[Problem to solve] Reproduce, character for character, the lines below from the first through the one with "[a1 - c, b1], [a0". Leave pictures out.

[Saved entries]
§
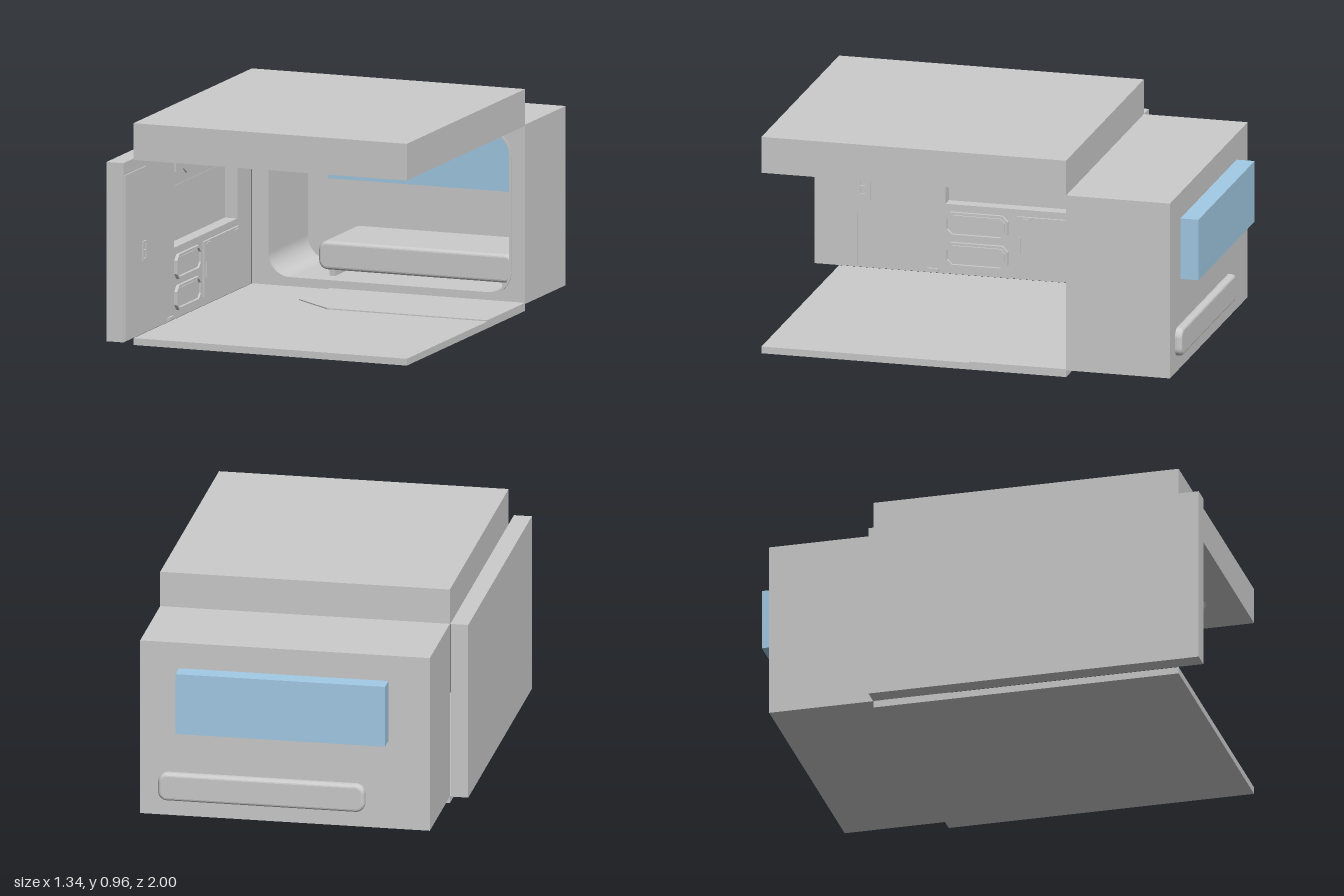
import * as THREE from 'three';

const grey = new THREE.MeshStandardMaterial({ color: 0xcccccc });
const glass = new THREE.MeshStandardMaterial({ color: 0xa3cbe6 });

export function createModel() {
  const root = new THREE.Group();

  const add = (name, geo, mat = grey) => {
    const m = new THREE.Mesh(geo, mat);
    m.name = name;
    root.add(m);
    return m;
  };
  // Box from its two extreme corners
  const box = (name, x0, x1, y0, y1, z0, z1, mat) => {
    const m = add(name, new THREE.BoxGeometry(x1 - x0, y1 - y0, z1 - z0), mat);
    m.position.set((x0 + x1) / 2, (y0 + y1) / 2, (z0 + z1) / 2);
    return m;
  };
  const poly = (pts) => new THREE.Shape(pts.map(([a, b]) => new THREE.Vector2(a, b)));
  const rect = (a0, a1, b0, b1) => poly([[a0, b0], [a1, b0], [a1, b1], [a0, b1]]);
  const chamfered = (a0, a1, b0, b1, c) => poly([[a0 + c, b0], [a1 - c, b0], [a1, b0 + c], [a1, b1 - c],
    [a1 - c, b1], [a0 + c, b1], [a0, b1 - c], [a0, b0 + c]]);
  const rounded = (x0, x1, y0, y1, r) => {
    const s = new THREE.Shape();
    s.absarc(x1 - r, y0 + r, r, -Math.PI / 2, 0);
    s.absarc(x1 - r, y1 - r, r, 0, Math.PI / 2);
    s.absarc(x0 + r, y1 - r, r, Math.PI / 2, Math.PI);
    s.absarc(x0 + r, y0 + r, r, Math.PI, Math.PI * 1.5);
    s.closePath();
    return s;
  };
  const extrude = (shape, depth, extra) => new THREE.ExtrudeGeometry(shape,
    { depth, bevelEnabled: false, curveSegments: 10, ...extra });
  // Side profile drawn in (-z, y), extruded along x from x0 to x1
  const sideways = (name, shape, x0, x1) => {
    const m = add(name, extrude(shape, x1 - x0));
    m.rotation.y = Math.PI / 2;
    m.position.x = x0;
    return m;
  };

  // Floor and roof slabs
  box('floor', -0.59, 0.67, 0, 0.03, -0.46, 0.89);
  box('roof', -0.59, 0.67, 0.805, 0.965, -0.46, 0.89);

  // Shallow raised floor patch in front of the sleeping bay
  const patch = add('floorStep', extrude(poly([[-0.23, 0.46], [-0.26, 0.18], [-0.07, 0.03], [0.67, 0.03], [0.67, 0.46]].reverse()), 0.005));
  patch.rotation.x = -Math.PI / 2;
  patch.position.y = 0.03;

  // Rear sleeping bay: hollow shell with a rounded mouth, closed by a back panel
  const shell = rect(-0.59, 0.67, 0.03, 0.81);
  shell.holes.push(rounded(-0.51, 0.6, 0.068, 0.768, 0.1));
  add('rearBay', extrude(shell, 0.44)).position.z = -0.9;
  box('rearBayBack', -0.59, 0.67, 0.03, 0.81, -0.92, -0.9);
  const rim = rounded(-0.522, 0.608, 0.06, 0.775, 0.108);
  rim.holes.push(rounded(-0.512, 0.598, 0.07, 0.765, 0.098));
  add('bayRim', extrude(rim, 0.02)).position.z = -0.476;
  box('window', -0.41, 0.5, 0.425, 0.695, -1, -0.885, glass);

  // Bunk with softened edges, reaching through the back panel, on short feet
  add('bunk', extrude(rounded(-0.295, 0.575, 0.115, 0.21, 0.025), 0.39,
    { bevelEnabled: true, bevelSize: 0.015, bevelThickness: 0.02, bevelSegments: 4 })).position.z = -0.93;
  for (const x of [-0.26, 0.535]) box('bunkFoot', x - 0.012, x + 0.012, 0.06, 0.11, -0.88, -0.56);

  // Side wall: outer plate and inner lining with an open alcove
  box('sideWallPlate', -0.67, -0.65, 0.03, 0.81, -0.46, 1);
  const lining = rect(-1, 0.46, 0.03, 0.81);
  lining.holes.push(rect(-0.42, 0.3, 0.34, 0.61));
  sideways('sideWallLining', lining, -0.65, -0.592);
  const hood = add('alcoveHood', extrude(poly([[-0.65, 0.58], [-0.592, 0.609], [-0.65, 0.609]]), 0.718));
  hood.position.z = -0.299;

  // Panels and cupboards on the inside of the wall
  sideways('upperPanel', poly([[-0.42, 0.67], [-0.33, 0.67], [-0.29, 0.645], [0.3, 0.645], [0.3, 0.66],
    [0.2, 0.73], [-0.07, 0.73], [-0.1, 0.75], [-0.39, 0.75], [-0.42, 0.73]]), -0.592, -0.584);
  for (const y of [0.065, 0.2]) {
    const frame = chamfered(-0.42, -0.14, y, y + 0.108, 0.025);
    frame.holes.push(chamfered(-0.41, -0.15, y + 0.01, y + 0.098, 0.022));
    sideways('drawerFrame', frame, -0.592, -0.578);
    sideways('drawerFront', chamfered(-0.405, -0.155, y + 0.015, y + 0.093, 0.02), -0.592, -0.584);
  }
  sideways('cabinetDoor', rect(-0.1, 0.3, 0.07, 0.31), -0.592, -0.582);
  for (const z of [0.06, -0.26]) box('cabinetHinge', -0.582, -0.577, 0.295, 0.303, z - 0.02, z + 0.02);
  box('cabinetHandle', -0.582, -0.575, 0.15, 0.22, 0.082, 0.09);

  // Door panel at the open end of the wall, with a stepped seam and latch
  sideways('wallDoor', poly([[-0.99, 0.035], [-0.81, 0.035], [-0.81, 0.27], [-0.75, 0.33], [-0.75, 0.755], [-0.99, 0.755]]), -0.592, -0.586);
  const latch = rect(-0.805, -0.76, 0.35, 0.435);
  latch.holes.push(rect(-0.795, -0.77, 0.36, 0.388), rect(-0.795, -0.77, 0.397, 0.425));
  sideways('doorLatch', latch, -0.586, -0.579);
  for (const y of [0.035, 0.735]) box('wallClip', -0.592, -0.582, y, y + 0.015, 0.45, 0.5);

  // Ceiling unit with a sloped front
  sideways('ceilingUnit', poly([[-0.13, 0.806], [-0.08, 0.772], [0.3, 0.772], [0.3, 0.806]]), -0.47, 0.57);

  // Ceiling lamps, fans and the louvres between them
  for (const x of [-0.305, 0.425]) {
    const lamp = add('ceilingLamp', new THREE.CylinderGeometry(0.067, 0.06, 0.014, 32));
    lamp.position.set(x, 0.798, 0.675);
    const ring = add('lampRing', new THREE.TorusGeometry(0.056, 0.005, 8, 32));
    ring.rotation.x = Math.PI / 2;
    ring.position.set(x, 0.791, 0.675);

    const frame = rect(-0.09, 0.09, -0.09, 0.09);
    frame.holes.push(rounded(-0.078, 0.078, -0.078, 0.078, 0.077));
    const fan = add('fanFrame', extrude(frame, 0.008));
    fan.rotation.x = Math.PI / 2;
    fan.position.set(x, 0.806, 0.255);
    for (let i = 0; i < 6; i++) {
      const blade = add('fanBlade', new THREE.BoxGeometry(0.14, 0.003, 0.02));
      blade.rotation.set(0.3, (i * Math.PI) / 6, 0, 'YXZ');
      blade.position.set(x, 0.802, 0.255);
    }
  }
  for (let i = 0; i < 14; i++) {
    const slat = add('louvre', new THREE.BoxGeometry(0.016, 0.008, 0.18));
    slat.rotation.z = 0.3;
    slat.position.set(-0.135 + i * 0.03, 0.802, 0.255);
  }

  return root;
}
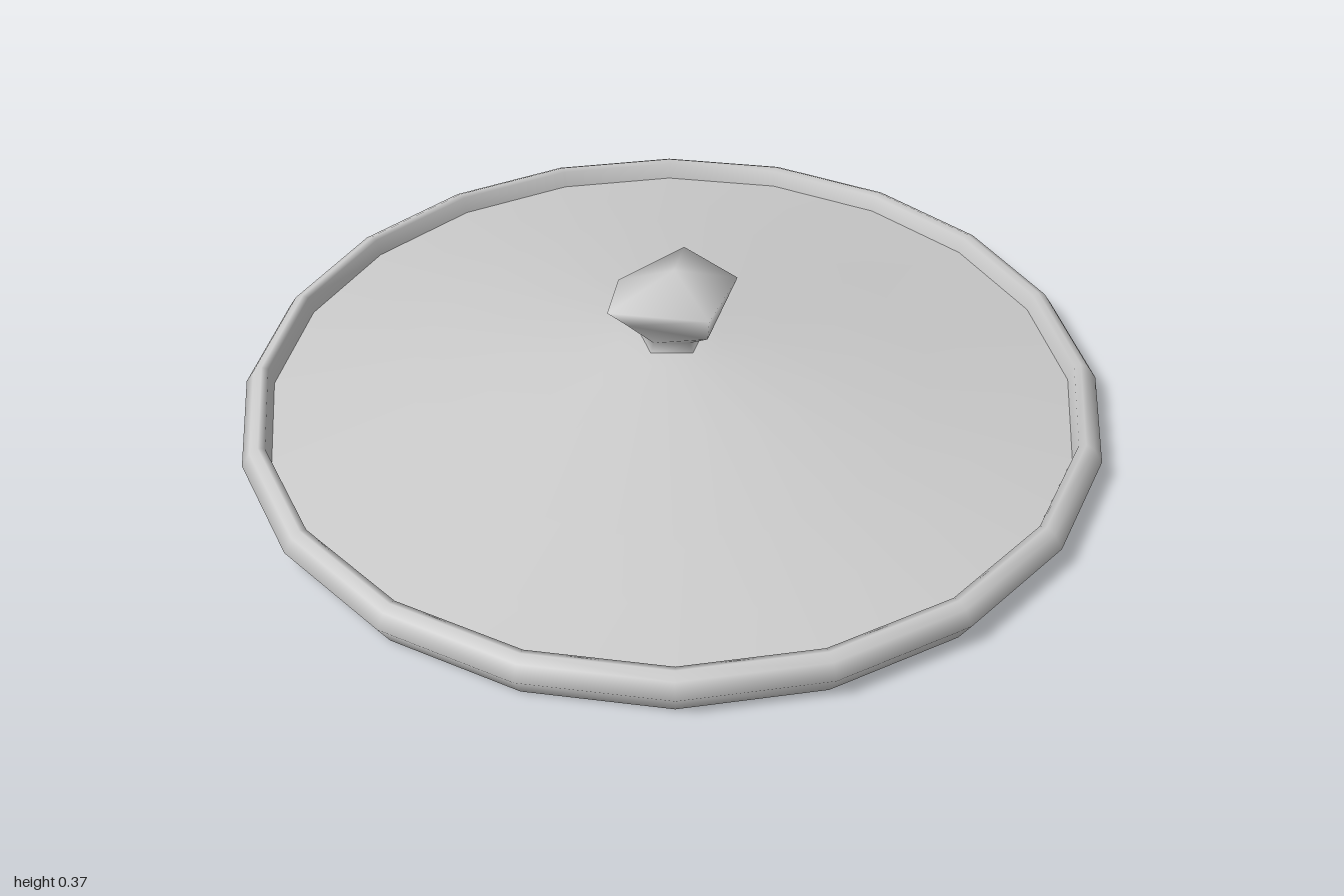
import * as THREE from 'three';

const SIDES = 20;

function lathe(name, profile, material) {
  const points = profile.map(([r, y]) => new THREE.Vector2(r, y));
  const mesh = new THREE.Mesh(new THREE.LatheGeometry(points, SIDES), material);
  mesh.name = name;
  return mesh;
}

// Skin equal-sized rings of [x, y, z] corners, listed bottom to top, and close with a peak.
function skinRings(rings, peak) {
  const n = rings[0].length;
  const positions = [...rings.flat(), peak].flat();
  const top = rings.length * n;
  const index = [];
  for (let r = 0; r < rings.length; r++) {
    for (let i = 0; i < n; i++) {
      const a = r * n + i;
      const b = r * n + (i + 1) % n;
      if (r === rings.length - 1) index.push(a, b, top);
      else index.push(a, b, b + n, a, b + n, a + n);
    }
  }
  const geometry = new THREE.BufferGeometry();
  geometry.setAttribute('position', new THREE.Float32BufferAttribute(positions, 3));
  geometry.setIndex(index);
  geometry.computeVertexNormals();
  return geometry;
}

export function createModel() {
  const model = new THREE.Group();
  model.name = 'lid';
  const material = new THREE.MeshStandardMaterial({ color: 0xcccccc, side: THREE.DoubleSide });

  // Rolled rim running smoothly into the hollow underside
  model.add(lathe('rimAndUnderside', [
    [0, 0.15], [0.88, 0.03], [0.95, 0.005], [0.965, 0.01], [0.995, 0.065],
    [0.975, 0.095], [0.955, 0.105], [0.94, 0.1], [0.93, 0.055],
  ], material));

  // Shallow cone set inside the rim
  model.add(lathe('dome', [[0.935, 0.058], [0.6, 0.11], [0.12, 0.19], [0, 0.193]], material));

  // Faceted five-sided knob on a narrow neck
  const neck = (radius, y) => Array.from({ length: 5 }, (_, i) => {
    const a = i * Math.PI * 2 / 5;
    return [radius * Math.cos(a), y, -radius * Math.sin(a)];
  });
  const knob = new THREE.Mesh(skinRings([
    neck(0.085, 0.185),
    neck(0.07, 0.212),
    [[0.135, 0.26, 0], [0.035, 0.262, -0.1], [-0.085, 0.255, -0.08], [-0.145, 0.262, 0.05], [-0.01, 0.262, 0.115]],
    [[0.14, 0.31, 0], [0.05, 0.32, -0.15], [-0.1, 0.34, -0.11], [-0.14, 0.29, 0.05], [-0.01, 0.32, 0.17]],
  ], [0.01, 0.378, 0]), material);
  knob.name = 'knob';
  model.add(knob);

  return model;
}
§
[Solution to the problem]
import * as THREE from 'three';

const grey = new THREE.MeshStandardMaterial({ color: 0xcccccc });
const glass = new THREE.MeshStandardMaterial({ color: 0xa3cbe6 });

export function createModel() {
  const root = new THREE.Group();

  const add = (name, geo, mat = grey) => {
    const m = new THREE.Mesh(geo, mat);
    m.name = name;
    root.add(m);
    return m;
  };
  // Box from its two extreme corners
  const box = (name, x0, x1, y0, y1, z0, z1, mat) => {
    const m = add(name, new THREE.BoxGeometry(x1 - x0, y1 - y0, z1 - z0), mat);
    m.position.set((x0 + x1) / 2, (y0 + y1) / 2, (z0 + z1) / 2);
    return m;
  };
  const poly = (pts) => new THREE.Shape(pts.map(([a, b]) => new THREE.Vector2(a, b)));
  const rect = (a0, a1, b0, b1) => poly([[a0, b0], [a1, b0], [a1, b1], [a0, b1]]);
  const chamfered = (a0, a1, b0, b1, c) => poly([[a0 + c, b0], [a1 - c, b0], [a1, b0 + c], [a1, b1 - c],
    [a1 - c, b1], [a0 + c, b1], [a0, b1 - c], [a0, b0 + c]]);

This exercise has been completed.